Robert Tanitch reviews the latest DVDs
Roma (Netflix) is already a multi award-winning Mexican domestic drama. Alfonso Cuarón, director, writer and editor, looks back to his childhood and his parents’ divorce and sees a series of events (earthquake, forest fire, student demonstration, birth of a still-born child, a visit to the seaside) through the eyes of their much loved housekeeper, who had become pregnant by a martial arts enthusiast, a nasty bit of work, who quickly ditched her. She was a quasi-parent to the three boys and a girl. Yalitza Aparicio, a non-professional actress, is utterly convincing.
The Children Act (Entertainment One). Richard Eyre directs Emma Thompson in Ian McEwan’s adaptation of his novel. 17-year-old Jehovah Witness, suffering from leukaemia, is intent on dying a horrible death because his devout parents refuse to allow him to have a blood transfusion. A High Court judge visits the boy in hospital in an attempt to make him change his mind. She fails but she rules in favour of the hospital and saves his life. He is so grateful he becomes obsessive: the writes her letters, he stalks her, he begs her to let him be a lodger in her home. What is she to do with him? Her marriage is on the rocks. Emma Thompson as the judge and Fionn Whitehead as the boy are always very watchable.
July 22 (Netflix). In 2011 a right-wing extremist, disguised as a police officer, left a car bomb at a government building and then headed for a summer camp on an island off Oslo where he cold-bloodedly killed 75 children and injured many more. Director Paul Greengrass takes a docudrama approach to the horror of the shooting and the fleeing children (with nowhere to hide) and to the inquiry which followed. The film, totally involving, hones in one victim, who is severely wounded, his hospitalization and his testimony during the trial. Anders Danielsen Lie is excellent as killer who claims he is a soldier and that the massacre was a political act against immigration and multiculturalism.

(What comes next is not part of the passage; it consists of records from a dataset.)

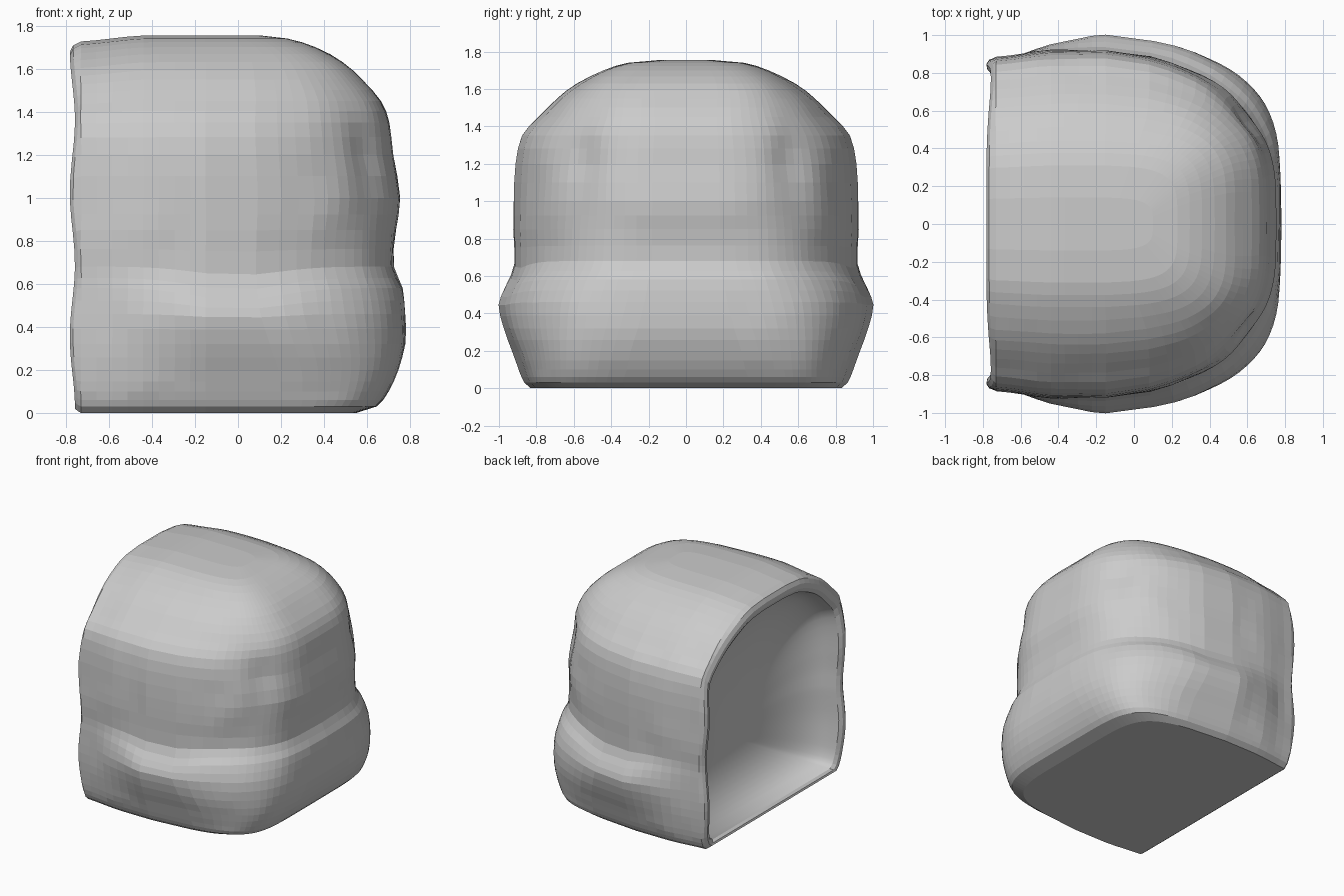
import bpy, bmesh, math
from mathutils import Vector, noise

cube = bpy.data.objects.get("Cube")
if cube:
    bpy.data.objects.remove(cube)

# One plain grey
grey = bpy.data.materials.new("soft grey")
grey.use_nodes = True
colour = (0.6, 0.6, 0.6, 1)
grey.diffuse_color = colour
grey.node_tree.nodes["Principled BSDF"].inputs["Base Color"].default_value = colour

# Height, half width, front reach, belly bulge, taper to the front, squareness
PROFILE = [
    (0, 0.83, 0.55, 0, 0.12, 6), (0.03, 0.865, 0.645, 0, 0.12, 6),
    (0.1, 0.89, 0.7, 0.005, 0.14, 5.5), (0.2, 0.905, 0.745, 0.025, 0.16, 5),
    (0.32, 0.915, 0.775, 0.06, 0.18, 4.3), (0.46, 0.92, 0.78, 0.08, 0.2, 3.8),
    (0.58, 0.92, 0.765, 0.045, 0.22, 3.7), (0.68, 0.915, 0.725, 0, 0.25, 3.7),
    (0.85, 0.92, 0.735, 0, 0.26, 3.7), (1.0, 0.92, 0.755, 0, 0.27, 3.7),
    (1.2, 0.91, 0.725, 0, 0.27, 3.7), (1.35, 0.875, 0.705, 0, 0.27, 3.7),
    (1.45, 0.79, 0.665, 0, 0.26, 3.9), (1.55, 0.69, 0.575, 0, 0.22, 4.2),
    (1.63, 0.58, 0.485, 0, 0.18, 4.5), (1.7, 0.44, 0.36, 0, 0.12, 4.5),
    (1.74, 0.31, 0.23, 0, 0.1, 4.5), (1.755, 0.14, 0.1, 0, 0.1, 4)]


def spline(a, b, c, d, t):
    return [0.5 * (2 * q + (r - p) * t + (2 * p - 5 * q + 4 * r - s) * t * t
                   + (3 * q - p - 3 * r + s) * t ** 3)
            for p, q, r, s in zip(a, b, c, d)]


def bump(v, centre, width):
    return math.exp(-((v - centre) / width) ** 2)


def smoothstep(v, lo, hi):
    t = min(1, max(0, (v - lo) / (hi - lo)))
    return t * t * (3 - 2 * t)


def outline(z, half, front, belly, taper, square):
    """Half plan: straight side from the open end, then a tapered boxy front."""
    start, bend, straight, turn = -0.73, -0.15, 8, 18
    pts = [(start + (bend - start) * i / straight, 1.0) for i in range(straight)]
    for i in range(turn + 1):
        a = math.pi / 2 * i / turn
        s = math.sin(a) ** (2 / square)
        pts.append((bend + (front - bend) * s,
                    max(0, math.cos(a)) ** (2 / square) * (1 - taper * s ** 1.5)))
    out = []
    for x, w in pts:
        # slight narrowing and roof droop at the open end
        end = 1 - smoothstep(x, -0.78, -0.4)
        y = w * (half * (1 - 0.04 * end) + belly * smoothstep(x, -0.65, -0.15))
        droop = 0.03 * end * smoothstep(z, 1.2, 1.7)
        # shoulder hollow beside the front panel
        dent = 0.025 * bump(x, 0.6, 0.15) * bump(y, 0.57, 0.12) * bump(z, 1.2, 0.25)
        # sagging upper edge of the belly
        sag = 0.06 * bump(x, 0, 0.28) * bump(z, 0.6, 0.13) * w
        out.append(Vector((x - dent, y - dent, z - sag - droop)))
    return out


bm = bmesh.new()

# Outer shell: stacked plan outlines
layers = []
last = len(PROFILE) - 1
for k in range(last):
    knots = [PROFILE[min(max(j, 0), last)] for j in range(k - 1, k + 3)]
    steps = 1 if k in (0, last - 1) else 2
    layers += [spline(*knots, s / steps) for s in range(steps)]
layers.append(PROFILE[-1])

rows = []
for layer in layers:
    side = outline(*layer)
    full = side + [Vector((p.x, -p.y, p.z)) for p in side[-2::-1]]
    for p in full:
        if 0.1 < p.z < 1.7:
            q = Vector((p.x, abs(p.y), p.z))
            p += 0.008 * noise.noise(q * 5) * Vector((p.x, p.y, 0)).normalized()
    rows.append([bm.verts.new(p) for p in full])

for low, high in zip(rows, rows[1:]):
    for i in range(len(low) - 1):
        bm.faces.new((low[i], high[i], high[i + 1], low[i + 1]))
bm.faces.new(rows[0])
# Roof: strips across the last outline
top = rows[-1]
half_count = len(top) // 2
for i in range(half_count):
    bm.faces.new(list(dict.fromkeys((top[i], top[-1 - i], top[-2 - i], top[i + 1]))))

# Open end: rolled rim, then a smooth dish
loop = [r[0] for r in rows] + [r[-1] for r in rows[::-1]]
centre = Vector((0, 0, 0.48))
rings = [(0.985, -0.755), (0.96, -0.77), (0.93, -0.765), (0.905, -0.745)]
rim_count = len(rings)
for i in range(1, 13):
    a = math.pi / 2 * i / 13
    rings.append((0.895 * math.cos(a) ** 0.8, -0.73 + 0.36 * math.sin(a)))
base = [v.co.copy() for v in loop]
prev = loop
n = len(loop)
for k, (scale, x) in enumerate(rings):
    ring = []
    for p in base:
        q = centre + (p - centre) * scale
        wave = 0.012 * math.cos(9 * p.z) if k < rim_count else 0
        ring.append(bm.verts.new((x + wave, q.y, q.z)))
    for i in range(n):
        j = (i + 1) % n
        f = bm.faces.new((prev[i], prev[j], ring[j], ring[i]))
        f.smooth = k >= rim_count
    prev = ring
bm.faces.new(prev).smooth = True
bmesh.ops.recalc_face_normals(bm, faces=bm.faces)

mesh = bpy.data.meshes.new("hollow_shell")
bm.to_mesh(mesh)
bm.free()
mesh.materials.append(grey)
shell = bpy.data.objects.new("hollow_shell", mesh)
bpy.context.collection.objects.link(shell)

King of Thieves (StudioCanal).The Hatton Garden Robbery in 2015 caught the public imagination; not just because it was the largest robbery in London (£100 million in gold) but because the criminals were in their sixties and seventies. This is the third film version of the robbery and it is surprisingly dull and unexciting. They criminals are old-school, no violence, no guns. Director James Marsh has a good cast – Michael Caine, Jim Broadbent, Tom Courtenay, Charlie Cox, Ray Winstone, Paul Whitehouse and Michael Gambon – but he is not consistent. He leads viewers to expect he is going to take a comic Lavender Hill Mob approach; but once the gang starts dividing the spoils, he gets serious and in the case of Broadbent, who is cast against type, surprisingly nasty.
They’ll Love Me When I’m Dead (Netflix). Morgan Neville has made a documentary about Orson Welles’ last film, The Other Side of the Wind, which was a mock-documentary about a great director making a film but not having the resources ever to finish it to his liking. Five years in the making, it was not shown until after Welles was dead. He knew what he was doing but it was all in his head. Nobody else knew what he was doing. John Huston plays the great director. Peter Bogdanovich plays the acolyte, a role he played in real life. Neville imitates Welles’s directorial style. It’s all in the clever editing. It’s like looking at a half-finished jigsaw in which the viewer struggles to put the pieces together. It’s all a lot of talk about making a movie and the end result is a movie within a movie within a movie.